Weekly Metals Wrap
Metals Recover on USD Weakness But Iron Crashes As Chinese Steel Prices Reverse
After recovering from initial weakness seen earlier in the session, gold prices recovered to end the week broadly unchanged. The recovery was linked to weakness in the US Dollar which saw selling in response to dovish comments by Fed chairman Powell.
Speaking to the Economic Club of New York, Powell told investors that the Fed now judges its headline policy rate to be “just below” the neutral level, implying that the pace of rate hikes will slow from here as the Fed is close to achieving its goal.
The comments took the market by surprise following remarks from Powell just a month earlier which said that the policy rate was still a long way from neutral. USD moved lower in response to the comments while equity markets surged higher. Pricing for a December rate hike, while still around 80%, moved lower following the comments also.
Gold prices remain penned in below the 1235.30 resistance level which has now capped price action for three consecutive weeks. For now, there is still the chance of a break higher which would bring the broken bullish trend line from 2015 lows back into focus. To the downside, the 2018 lows at 1158.84 are the first key level to watch with the late 2016 lows of 1122.81 the next level to focus on.
Silver prices this were slightly lower this week, despite USD weakness and higher equity prices, following news of a major new silver discovery by a UK mining company in Ethiopia. Altus Strategies made the discovery in the Tigray Regional State of northern Ethiopia and are calling the site its “Simret silver prospect.”
Silver prices pierced below the 13.6704 – 13.9612 level support this week to print fresh 2018 lows before recovering back above the level and forming a potential double bottom. However, unless the price makes it back above the 15.1825 – 15.5734 level, the focus will be on the further downside.
The red metal was modestly lower this week, managing to recover initial losses as the USD retreated following dovish comments from Fed chairman Powell. The outlook for copper is heavy, though, and investor sentiment is weak due to the increase in US tariffs to be applied to Chinese goods starting in January. The existing 10% tariffs on around $200 billion of Chinese goods will increase to 25% under current plans and are expected to hit Chinese manufacturing.

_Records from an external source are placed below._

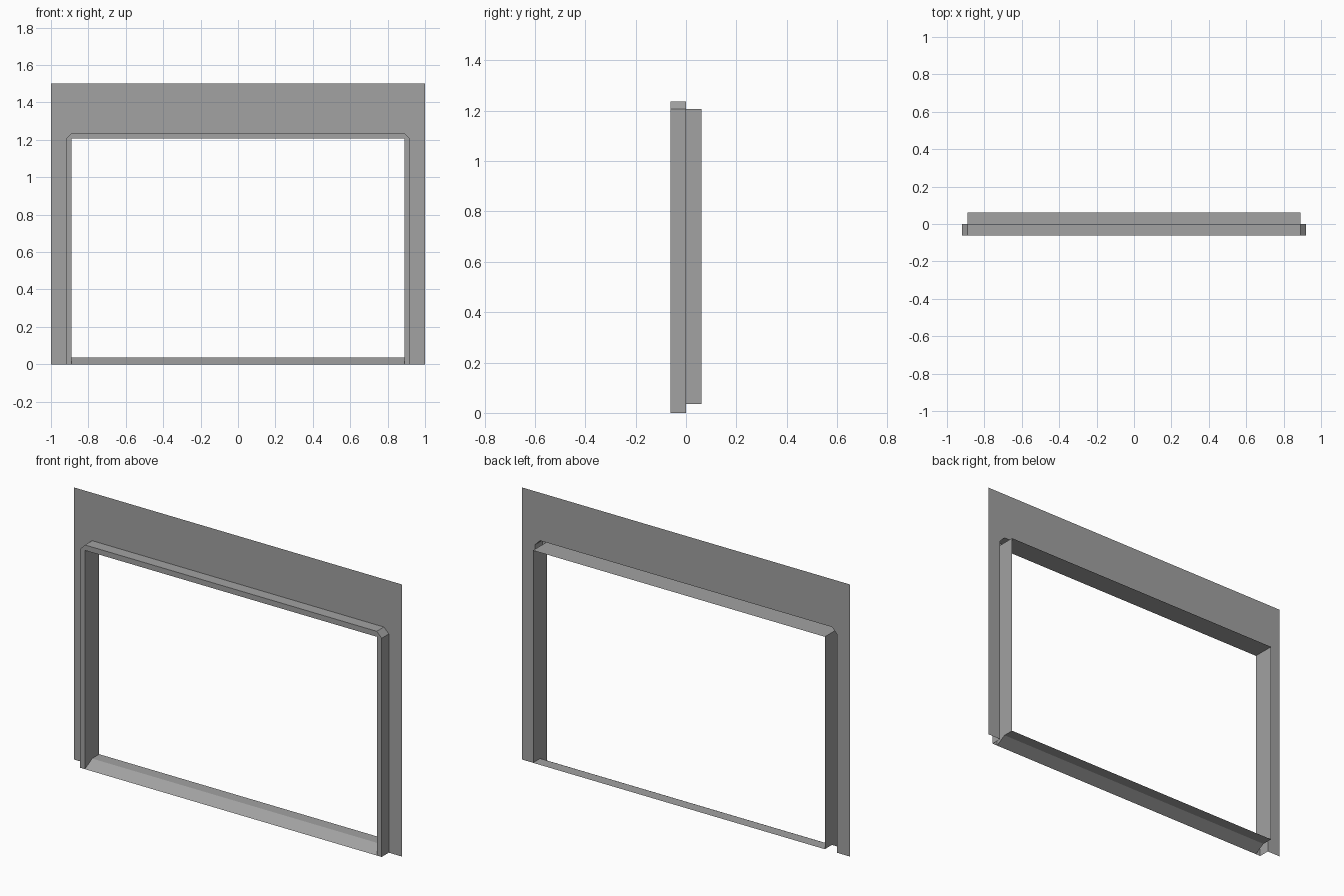
import bpy

cube = bpy.data.objects.get("Cube")
if cube:
    bpy.data.objects.remove(cube, do_unlink=True)

# Main sizes
WALL_X, WALL_TOP = 1.0, 1.5
OUT_X, OUT_TOP = 0.92, 1.236    # outside of the trim, also the wall opening
IN_X, IN_TOP = 0.89, 1.206      # inside of the lining
DEPTH, SILL = 0.062, 0.035

grey = bpy.data.materials.new("plain_grey")
grey.use_nodes = True
colour = (0.36, 0.36, 0.36, 1)
grey.diffuse_color = colour
grey.node_tree.nodes["Principled BSDF"].inputs["Base Color"].default_value = colour


def sheet(name, faces):
    """Make one object of thin flat faces, welding the corners they share."""
    verts, index = [], {}
    polys = []
    for face in faces:
        poly = []
        for p in face:
            if p not in index:
                index[p] = len(verts)
                verts.append(p)
            poly.append(index[p])
        polys.append(poly)
    mesh = bpy.data.meshes.new(name)
    mesh.from_pydata(verts, [], polys)
    mesh.materials.append(grey)
    obj = bpy.data.objects.new(name, mesh)
    bpy.context.collection.objects.link(obj)
    return obj


def at_y(path, y):
    return [(x, y, z) for x, z in path]


def extrude(path, y0, y1):
    return [[(a[0], y0, a[1]), (b[0], y0, b[1]), (b[0], y1, b[1]), (a[0], y1, a[1])]
            for a, b in zip(path, path[1:])]


def mirrored(half):
    return half + [(-x, z) for x, z in reversed(half)]


# Arch paths, running from the bottom of one leg over to the other
outer = mirrored([(-OUT_X, 0), (-OUT_X, IN_TOP), (-IN_X, OUT_TOP)])
inner = mirrored([(-IN_X, 0), (-IN_X, IN_TOP)])

# Wall sheet around the opening
wall = outer + [(WALL_X, 0), (WALL_X, WALL_TOP), (-WALL_X, WALL_TOP), (-WALL_X, 0)]
sheet("wall_panel", [at_y(wall, 0)])

# Raised trim: front face and outer edge with clipped corners
sheet("front_trim", [at_y(inner + outer[::-1], -DEPTH)] + extrude(outer, -DEPTH, 0))

# Jambs on both sides, their feet following the sloping sill
jamb = [(-DEPTH, 0), (0, SILL), (DEPTH, SILL), (DEPTH, IN_TOP), (-DEPTH, IN_TOP)]
for name, side in (("left_jamb", 1), ("right_jamb", -1)):
    sheet(name, [[(side * IN_X, y, z) for y, z in jamb[::-side]]])

# Head lining over the opening
sheet("head_lining", [[(-IN_X, -DEPTH, IN_TOP), (-IN_X, DEPTH, IN_TOP),
                       (IN_X, DEPTH, IN_TOP), (IN_X, -DEPTH, IN_TOP)]])

# Sill: sloping front and flat back
sill = jamb[:3]
sheet("sill", [[(-IN_X, *a), (IN_X, *a), (IN_X, *b), (-IN_X, *b)]
               for a, b in zip(sill, sill[1:])])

Trade war concerns have been a major headwind for copper prices this year, and the prospect of further tariffs has investors concerned. However, with President Trump and Chinese premier Xi Jinping due to meet this weekend at the G20 summit, traders are quietly hopeful of a deal which could see these tariffs postponed or removed. However, the meeting presents two ways risk as Trump has warned that if the talks are unsuccessful, he could apply tariffs to the remaining $267 billion worth of goods entering the US from China each year.
For now, copper prices continue to battle it out around the 2.767 level which has seen volatile but evenly matched order flow. To the downside, we have support at the 2.567 level (2018 low) with the rising trend line from 2016 lows coming in around the same level also and a deeper 2.443 structural level below that. To the topside, the 2.959 level is the main resistance to watch (broken 2015, the range of swing lows over late 2017 / early 2018).
Iron ore prices crashed catastrophically lower this week, collapsing by around $10 before stabilizing. The crash has been linked to weakness in Chinese steel prices which fell this week. Commenting on the sell-off, Goldman Sachs said:
“We think the broad-based sell-off in steelmaking raw materials is mainly driven by weakening steel margins, which in turn is due to looser-than-expected winter steel production curtailment and higher-than-expected steel supply in a macro environment with elevated uncertainties and weak sentiment.”
Disappointingly for Iron ore bulls, prices are now right back down at the low end of the $64 – $69 range that held iron ore captive over 2Q and 3Q. After trading all the way up to just shy of the 2018 highs, prices are now back down around their lowest point of the year. From here, the $69 level is once again viewed as resistance while the $64 level remains the key support zone.